*** Task material ***

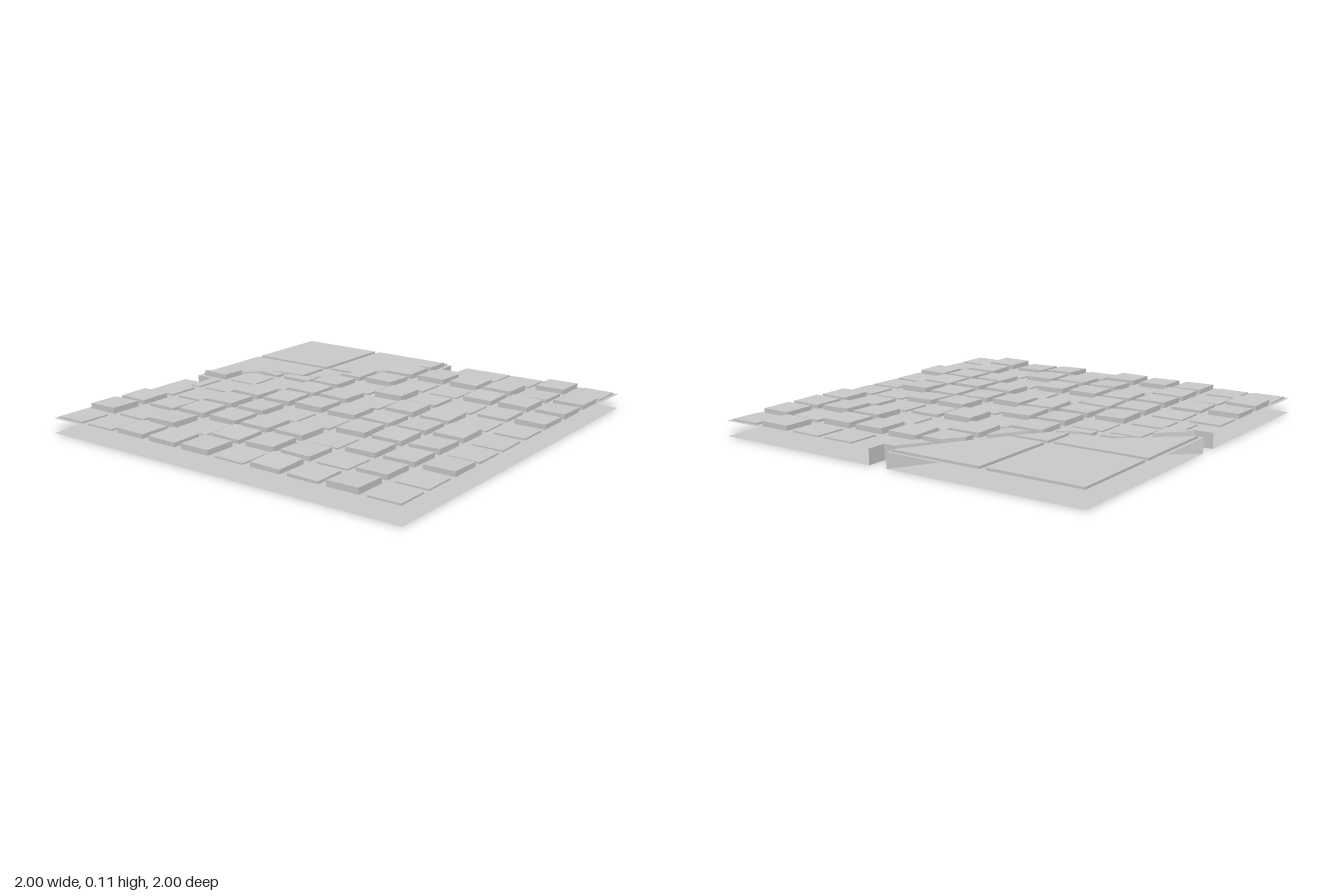
import * as THREE from 'three';

const PLATE = 0.075;
// Broken line between the big paving slabs and the small tiles, as [x, z]
const CRACK = [[-1, 0], [-0.9, -0.09], [-0.8, -0.18], [-0.7, -0.27], [-0.5, -0.29],
  [-0.4, -0.34], [-0.3, -0.49], [-0.2, -0.65], [-0.1, -0.83], [0, -1]];
// Tile heights, rows from back to front: # raised, + half raised, . low, space none
const TILES = [
  '    # ..#.',
  '    ####+#',
  '   ##..###',
  ' ++#.#+.+#',
  '#..##.##..',
  '..#######.',
  '..##..###.',
  '#+####.###',
  '#.#.###.#.',
  '..###.#+#.'];

// Interpolate column b of the crack at value v of column a
function along(v, a, b) {
  for (let i = 1; i < CRACK.length; i++) {
    const p = CRACK[i - 1], q = CRACK[i];
    if ((v - p[a]) * (v - q[a]) <= 0) return p[b] + (q[b] - p[b]) * (v - p[a]) / (q[a] - p[a]);
  }
  return a === 0 ? (v > 0 ? -2 : 2) : (v > 0 ? -2 : 2);
}

// Outline of a rectangle cut by the crack; side 1 keeps the front, -1 the back
function cutOutline(x0, x1, z0, z1, side, inset) {
  const xs = [x0, x1, ...CRACK.map(p => p[0]),
    along(z0 - side * inset, 1, 0), along(z1 - side * inset, 1, 0)]
    .filter(x => x >= x0 && x <= x1).sort((a, b) => a - b)
    .filter((x, i, l) => i === 0 || x - l[i - 1] > 1e-4);
  const near = [], far = [];
  for (const x of xs) {
    const c = along(x, 0, 1) + side * inset;
    const back = side > 0 ? Math.max(z0, c) : z0;
    const front = side > 0 ? z1 : Math.min(z1, c);
    if (front - back < -1e-4) continue;
    far.push([x, back]);
    if (front - back > 1e-4) near.unshift([x, front]);
  }
  return near.length ? [...near, ...far] : null;
}

const toShape = pts => new THREE.Shape(pts.map(([x, z]) => new THREE.Vector2(x, -z)));

// Upright block on the plate with a slightly tilted top
function block(pts, top, tiltX, tiltZ, cx, cz) {
  const g = new THREE.ExtrudeGeometry(toShape(pts), { depth: top - PLATE, bevelEnabled: false });
  g.rotateX(-Math.PI / 2).translate(0, PLATE, 0);
  const p = g.attributes.position;
  for (let i = 0; i < p.count; i++) {
    if (p.getY(i) > PLATE + 1e-4) {
      p.setY(i, p.getY(i) + tiltX * (p.getX(i) - cx) + tiltZ * (p.getZ(i) - cz));
    }
  }
  g.computeVertexNormals();
  return g;
}

// Vertical wall from the ground to the plate along a path
function wall(path) {
  const pos = [];
  for (let i = 1; i < path.length; i++) {
    const [ax, az] = path[i - 1], [bx, bz] = path[i];
    pos.push(ax, 0, az, bx, 0, bz, bx, PLATE, bz, ax, 0, az, bx, PLATE, bz, ax, PLATE, az);
  }
  const g = new THREE.BufferGeometry();
  g.setAttribute('position', new THREE.Float32BufferAttribute(pos, 3));
  g.computeVertexNormals();
  return g;
}

export function createModel() {
  const model = new THREE.Group();
  model.name = 'brokenFloor';
  const stone = new THREE.MeshStandardMaterial({ color: 0xcccccc, side: THREE.DoubleSide });
  stone.name = 'paleStone';
  const add = (geometry, name, parent = model) => {
    const mesh = new THREE.Mesh(geometry, stone);
    mesh.name = name;
    parent.add(mesh);
  };
  let seed = 7;
  const random = () => (seed = (seed * 16807) % 2147483647) / 2147483647;
  const spread = s => (random() - 0.5) * 2 * s;

  // Thin lower and upper sheets with a notch in the back and right edges
  const sheet = [[-1, 1], [1, 1], [1, -1], [0.1, -1], [0.1, -0.9], [0, -0.9], [0, -1],
    [-1, -1], [-1, 0], [-0.9, 0], [-0.9, 0.1], [-1, 0.1]];
  add(new THREE.ShapeGeometry(toShape(sheet)).rotateX(-Math.PI / 2), 'lowerSheet');
  add(new THREE.ShapeGeometry(toShape(sheet)).rotateX(-Math.PI / 2).translate(0, PLATE, 0), 'upperSheet');

  // Walls of the crack and the two notches
  add(wall(CRACK), 'crackWall');
  add(wall([[0, -1], [0, -0.9], [0.1, -0.9], [0.1, -1]]), 'backNotchWall');
  add(wall([[-1, 0.1], [-0.9, 0.1], [-0.9, 0], [-1, 0]]), 'sideNotchWall');

  // Small tiles in front of the crack
  const tiles = new THREE.Group();
  tiles.name = 'smallTiles';
  model.add(tiles);
  const heights = { '#': 0.1, '+': 0.09, '.': 0.083 };
  TILES.forEach((row, r) => [...row].forEach((c, k) => {
    if (c === ' ') return;
    const x = -0.9 + k * 0.2, z = -0.9 + r * 0.2;
    // The tile beside the side notch is cut back to its edge
    const left = r === 5 && k === 0 ? -0.88 : x - 0.08;
    const pts = cutOutline(left, x + 0.08, z - 0.08, z + 0.08, 1, 0.01);
    if (!pts) return;
    const top = heights[c] + spread(c === '#' ? 0.003 : 0.001);
    const tilt = c === '.' ? 0.01 : 0.025;
    add(block(pts, top, spread(tilt), spread(tilt), x, z), 'smallTile', tiles);
  }));

  // Large slabs behind the crack
  const slabs = new THREE.Group();
  slabs.name = 'largeSlabs';
  model.add(slabs);
  for (const x of [-1, -0.5]) {
    for (const z of [-1, -0.5]) {
      const pts = cutOutline(x + 0.015, x + 0.485, z + 0.015, z + 0.485, -1, 0.015);
      if (pts) add(block(pts, 0.087, spread(0.004), spread(0.004), x + 0.25, z + 0.25), 'largeSlab', slabs);
    }
  }
  return model;
}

*** End of Task material ***

-- Exercise brief --
Wherever the string "rotateX" appears in a line above, copy that line.

-- Solution for this problem --
  g.rotateX(-Math.PI / 2).translate(0, PLATE, 0);
  add(new THREE.ShapeGeometry(toShape(sheet)).rotateX(-Math.PI / 2), 'lowerSheet');
  add(new THREE.ShapeGeometry(toShape(sheet)).rotateX(-Math.PI / 2).translate(0, PLATE, 0), 'upperSheet');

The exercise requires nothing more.